You might assume ecommerce platforms such as Shopify provide accessible websites. But that’s only partly correct.

Many moving parts impact web accessibility. Examples are the core platform, themes, add-ons, plugins, custom code, and even content creators and editors. A website meets accessibility compliance guidelines by addressing all of those parts.

Accessibility Components

Core platform. The default accessibility of most ecommerce platforms is fairly good. No platform is without some accessibility weaknesses, but most are working to mitigate them.

Sometimes mitigation involves offering alternatives.
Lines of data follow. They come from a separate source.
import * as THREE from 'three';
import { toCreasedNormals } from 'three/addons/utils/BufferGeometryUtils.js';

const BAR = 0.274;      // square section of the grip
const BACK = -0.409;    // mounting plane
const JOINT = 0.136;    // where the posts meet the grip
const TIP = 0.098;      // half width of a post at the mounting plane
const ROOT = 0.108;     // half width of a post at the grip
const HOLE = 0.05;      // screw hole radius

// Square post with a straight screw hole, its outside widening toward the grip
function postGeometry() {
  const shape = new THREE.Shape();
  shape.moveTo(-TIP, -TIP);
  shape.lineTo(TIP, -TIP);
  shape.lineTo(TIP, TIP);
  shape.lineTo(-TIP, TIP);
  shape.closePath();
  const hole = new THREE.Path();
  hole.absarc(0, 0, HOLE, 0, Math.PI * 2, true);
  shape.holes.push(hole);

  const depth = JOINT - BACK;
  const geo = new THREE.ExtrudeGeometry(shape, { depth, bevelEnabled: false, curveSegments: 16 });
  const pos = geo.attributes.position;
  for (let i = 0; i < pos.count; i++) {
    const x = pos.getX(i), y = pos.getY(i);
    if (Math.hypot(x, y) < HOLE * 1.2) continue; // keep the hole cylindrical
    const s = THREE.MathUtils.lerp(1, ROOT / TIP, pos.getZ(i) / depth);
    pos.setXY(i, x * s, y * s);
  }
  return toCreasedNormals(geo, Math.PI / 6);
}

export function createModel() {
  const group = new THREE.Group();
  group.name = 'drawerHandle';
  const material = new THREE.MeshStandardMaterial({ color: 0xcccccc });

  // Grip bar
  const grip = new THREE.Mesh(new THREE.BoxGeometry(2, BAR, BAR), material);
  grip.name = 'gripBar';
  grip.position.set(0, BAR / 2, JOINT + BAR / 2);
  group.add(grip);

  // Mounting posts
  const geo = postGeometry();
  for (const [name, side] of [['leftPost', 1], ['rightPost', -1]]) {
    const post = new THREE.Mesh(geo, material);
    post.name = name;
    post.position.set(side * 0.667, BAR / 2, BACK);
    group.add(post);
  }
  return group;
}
For instance, some Shopify checkout pages have accessibility barriers, but merchants can simply choose an another version.

Themes. Ecommerce merchants often deploy a theme for styling (colors, fonts) and functionalities beyond the core. That process can introduce accessibility hurdles and thus requires diligence on how the themes are set up, developed, or changed.

Common hurdles involve not meeting minimum guidelines for color contrast, font sizes, and distance between clickable components (especially on mobile). Some themes add forms —  newsletter sign-up, contact us — with missing labels.

Add-ons and plugins. Almost every ecommerce site includes customizations to the core platform through add-ons, plugins, or custom code. Those, too, can cause accessibility obstacles.

Automated checkers such as Web Accessibility Evaluation Tools can help, but they’re not failsafe, especially for customizations. For instance, an add-on or plugin for currency conversions may lack sufficient color contrast that’s detected only by manually clicking and viewing. Keyboard navigation is another common barrier requiring human tests.

Creators and editors. The most common website accessibility barriers are improper image alt text and HTML headings — both originating from creators and editors.

Alt text can be missing, redundant, or simply unhelpful. Alt text for product images requires special attention, including descriptions of visible features not part of the on-page text.

HTML headings need proper nesting. A page has one and only one H1. An H3 appears under an H2 or another H3. An H4 is only below an H3 or another H4. And so on. A heading’s font size doesn’t matter, but the order is essential for communicating the structure to visually impaired users and to Google.

(Yes, accessibility components — image alt texts and HTML headings — can improve search engine rankings!)

Training the content team on proper image alt text, HTML headings, and more is a good start toward better accessibility.

Who’s Responsible?

Site owners are ultimately responsible for accessibility, not the core platform, customizations, developers, or employees. Hence ensure all parties know you require work to meet WCAG 2.2 AA guidelines. Get that in writing. Then test it.

It’s always more cost-effective to work on accessibility proactively and continually, not forced by a lawsuit into instant sitewide remediation. But the bigger issue is revenue. A site with barriers for shoppers with disabilities is losing sales.

Bet Hannon
Bet Hannon
Bio   •   RSS Feed